Exercise details: After finding the line with "bpy.ops.object.select_all(action='DESELECT')" in the data below, set down exactly each line through the one with "return loft(name, frame(origin, axis), rings, smooth)", inclusive, and stop there.

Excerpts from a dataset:
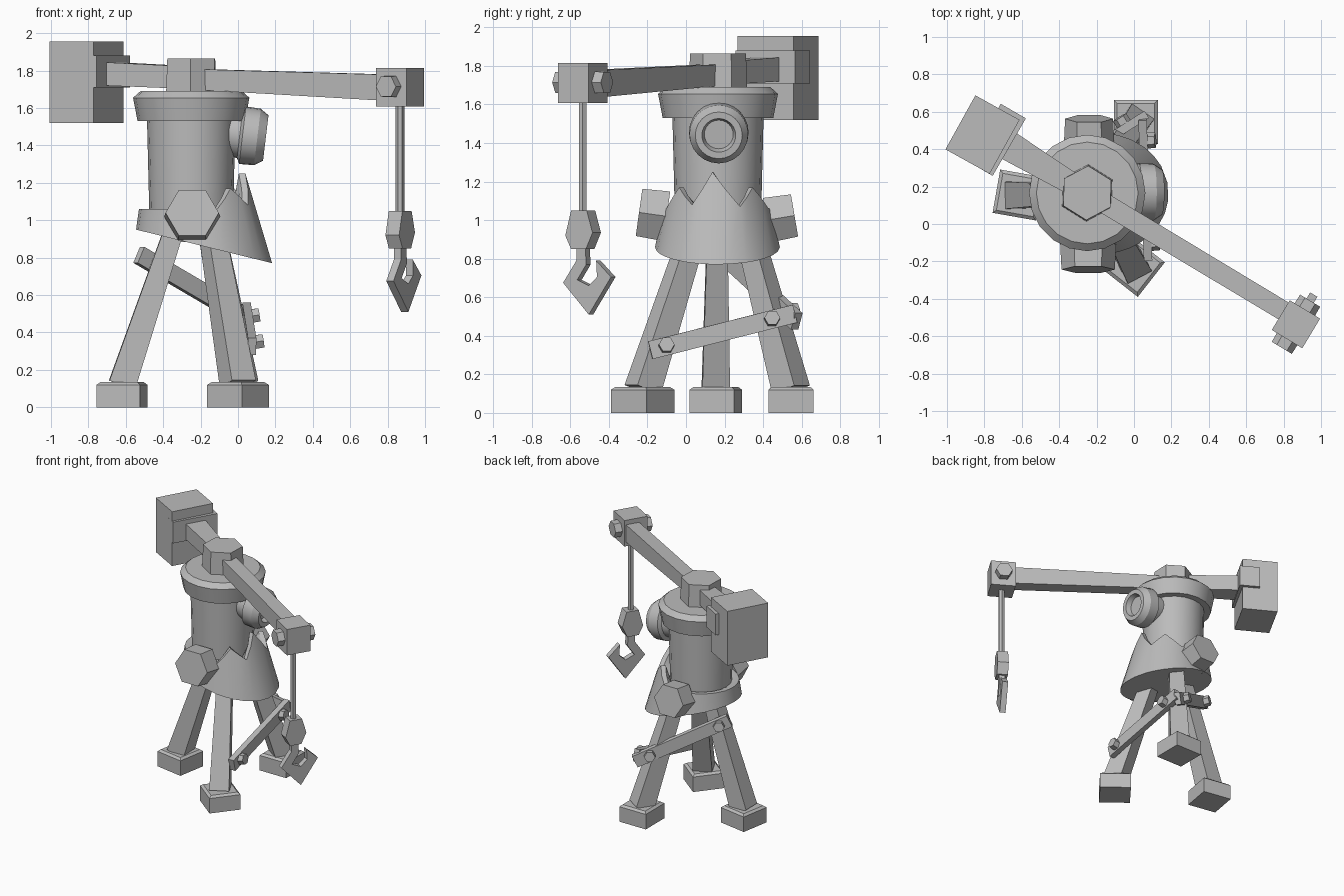
import bpy, bmesh, math
from mathutils import Vector, Matrix

if "Cube" in bpy.data.objects:
    bpy.data.objects.remove(bpy.data.objects["Cube"])

grey = bpy.data.materials.new("plain grey")
grey.diffuse_color = (0.5, 0.5, 0.5, 1)
grey.use_nodes = True
grey.node_tree.nodes["Principled BSDF"].inputs["Base Color"].default_value = grey.diffuse_color
UP = Vector((0, 0, 1))
C = Vector((-0.25, 0.166, 0))            # tower axis
D = Vector((0.857, -0.515, 0))           # boom direction
P = Vector((0.515, 0.857, 0))            # across the boom


def frame(origin, axis):
    """Local z along axis, local x horizontal."""
    z = Vector(axis).normalized()
    x = z.cross(UP)
    x = x.normalized() if x.length > 1e-4 else Vector((1, 0, 0))
    y = z.cross(x)
    m = Matrix((x, y, z)).transposed().to_4x4()
    m.translation = Vector(origin)
    return m


def loft(name, m, rings, smooth=False):
    """Skin closed rings of local points and cap both ends."""
    bm = bmesh.new()
    vs = [[bm.verts.new(m @ Vector(p)) for p in r] for r in rings]
    n = len(vs[0])
    for a, b in zip(vs, vs[1:]):
        for i in range(n):
            j = (i + 1) % n
            bm.faces.new((a[i], a[j], b[j], b[i]))
    bm.faces.new(vs[0][::-1])
    bm.faces.new(vs[-1])
    bmesh.ops.recalc_face_normals(bm, faces=bm.faces)
    me = bpy.data.meshes.new(name)
    bm.to_mesh(me)
    bm.free()
    me.materials.append(grey)
    ob = bpy.data.objects.new(name, me)
    bpy.context.collection.objects.link(ob)
    if smooth:
        bpy.ops.object.select_all(action='DESELECT')
        ob.select_set(True)
        bpy.context.view_layer.objects.active = ob
        bpy.ops.object.shade_smooth_by_angle(angle=math.radians(30))
    return ob


def lathe(name, origin, axis, profile, n=20, rot=0.0, smooth=True):
    """profile: (distance along axis, radius)."""
    rings = [[(r * math.cos(math.tau * i / n + rot), r * math.sin(math.tau * i / n + rot), t)
              for i in range(n)] for t, r in profile]
    return loft(name, frame(origin, axis), rings, smooth)


def rect(w, h, t):
    return [(-w / 2, -h / 2, t), (w / 2, -h / 2, t), (w / 2, h / 2, t), (-w / 2, h / 2, t)]


def bar(name, a, b, s1, s2, turn=0.0):
    """Tapered beam from a to b; s1, s2 are (width, height)."""
    a, b = Vector(a), Vector(b)
    m = frame(a, b - a) @ Matrix.Rotation(turn, 4, 'Z')
    return loft(name, m, [rect(*s1, 0), rect(*s2, (b - a).length)])


def block(name, centre, size, z0, z1, deg, top=1.0, lip=0.0):
    """Upright box turned by deg, with an optional sloped lip on top."""
    m = Matrix.Translation(Vector((centre[0], centre[1], 0))) @ Matrix.Rotation(math.radians(deg), 4, 'Z')
    rings = [rect(*size, z0), rect(*size, z1 - lip)]
    if lip:
        rings.append(rect(size[0] * top, size[1] * top, z1))
    return loft(name, m, rings)


def bolt(name, origin, axis, r, depth, rot=0.0):
    return lathe(name, origin, axis, [(0, r), (depth, r * 0.95)], 6, rot, False)


# Legs and feet
for name, foot, top, deg in (("left", (-0.62, 0.155), (-0.345, 0.162), -10),
                             ("front", (0.0, -0.225), (-0.14, 0.04), -38),
                             ("back", (0.01, 0.545), (-0.14, 0.325), 0)):
    block(name + "_foot", foot, (0.235, 0.235), 0, 0.135, deg, 0.85, 0.015)
    bar(name + "_leg", (*foot, 0.12), (*top, 0.94), (0.145, 0.145), (0.105, 0.105))

# Cross braces with bolts at both ends
for name, a, b, out in (("right", (0.075, -0.185, 0.325), (0.045, 0.565, 0.515), (1, 0.04, 0.15)),
                        ("rear", (-0.53, 0.205, 0.815), (0.05, 0.575, 0.475), (-0.53, 0.85, 0.1))):
    a, b, out = Vector(a), Vector(b), Vector(out).normalized()
    bar(name + "_brace", a, b, (0.045, 0.095), (0.045, 0.095))
    for i, f in enumerate((0.11, 0.84)):
        bolt(f"{name}_brace_bolt_{i + 1}", a.lerp(b, f), out, 0.043, 0.065)

# Tower body and cap
lathe("tower_body", C, UP, [(0.95, 0.222), (1.6, 0.238)])
lathe("tower_cap", C, UP, [(1.53, 0.287), (1.655, 0.311), (1.69, 0.272)])

# Slanted skirt: low ring at the back, jagged teeth on the right side
keys = [(-75, 1.06), (-55, 1.17), (-31, 1.08), (-7, 1.25), (27, 1.07), (49, 1.17), (75, 1.06), (285, 1.06)]
heights = []
for (a0, z0), (a1, z1) in zip(keys, keys[1:]):
    n = max(2, round((a1 - a0) / 15))
    heights += [(math.radians(a0 + (a1 - a0) * i / n), z0 + (z1 - z0) * i / n) for i in range(n)]
low, outer, inner, seat = [], [], [], []
for a, z in heights:
    x, y = -0.18 + 0.365 * math.cos(a), 0.163 + 0.324 * math.sin(a)
    zb = 0.95 - (x + 0.545) / 0.73 * 0.18
    low.append((x, y, zb))
    d = Vector((x, y, 0)) - C
    front = (1 + math.cos(a)) / 2
    r = d.length - (z - zb) * (0.14 + 0.16 * front)
    d.normalize()
    for ring, rr, zz in ((outer, r, z), (inner, r - 0.035, z), (seat, 0.22, min(z, 1.05))):
        q = C + d * rr
        ring.append((q.x, q.y, zz))
loft("tower_skirt", Matrix.Identity(4), [low, outer, inner, seat], True)

# Large hexagonal bolts on the front and back of the skirt
bolt("front_hub_bolt", (-0.245, -0.10, 1.02), (0, -1, 0.14), 0.15, 0.145)
bolt("back_hub_bolt", (-0.24, 0.42, 1.0), (0, 1, 0.17), 0.135, 0.145)

# Round porthole lamp
lathe("porthole", (-0.06, 0.17, 1.465), (1, 0, -0.12),
      [(0, 0.12), (0.07, 0.125), (0.085, 0.155), (0.165, 0.152), (0.21, 0.122),
       (0.21, 0.088), (0.17, 0.075)], 24)

# Hexagonal turntable and the two boom arms
lathe("boom_hub", C, UP, [(1.66, 0.153), (1.865, 0.145)], 6, math.radians(28), False)
bar("front_boom", C + D * 0.06 + UP * 1.753, C + D * 1.26 + UP * 1.708, (0.108, 0.11), (0.105, 0.14))
bar("rear_boom", C - D * 0.06 + UP * 1.765, C - D * 0.56 + UP * 1.785, (0.115, 0.12), (0.165, 0.125))

# Counterweight and its clamp
block("counterweight", (-0.81, 0.478), (0.27, 0.33), 1.52, 1.955, -29)
block("counterweight_clamp", (-0.734, 0.45), (0.155, 0.355), 1.71, 1.88, -30)

# Boom tip block with side bolts
tip = Vector((0.866, -0.536, 0))
block("boom_tip", tip, (0.19, 0.185), 1.607, 1.815, -31)
for side, s in (("front", -1), ("back", 1)):
    bolt(side + "_tip_bolt", tip + UP * 1.715, P * s, 0.066, 0.147)

# Cable, hook block and hook
lathe("cable", tip, UP, [(1.0, 0.023), (1.65, 0.023)], 6, 0, False)


def plate(name, outline, thick):
    m = Matrix((P, UP, D)).transposed().to_4x4()
    m.translation = tip
    return loft(name, m, [[(u, z, t) for u, z in outline] for t in (-thick / 2, thick / 2)])


plate("hook_block", [(-0.045, 0.85), (0.045, 0.85), (0.085, 0.935), (0.05, 1.05),
                     (-0.045, 1.05), (-0.08, 0.92)], 0.085)
plate("hook", [(-0.025, 0.87), (-0.025, 0.79), (-0.105, 0.675), (0.05, 0.51), (0.185, 0.705), (0.095, 0.79),
               (0.1, 0.705), (0.05, 0.66), (-0.02, 0.69), (0.035, 0.77), (0.028, 0.87)], 0.045)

Result below:
        bpy.ops.object.select_all(action='DESELECT')
        ob.select_set(True)
        bpy.context.view_layer.objects.active = ob
        bpy.ops.object.shade_smooth_by_angle(angle=math.radians(30))
    return ob


def lathe(name, origin, axis, profile, n=20, rot=0.0, smooth=True):
    """profile: (distance along axis, radius)."""
    rings = [[(r * math.cos(math.tau * i / n + rot), r * math.sin(math.tau * i / n + rot), t)
              for i in range(n)] for t, r in profile]
    return loft(name, frame(origin, axis), rings, smooth)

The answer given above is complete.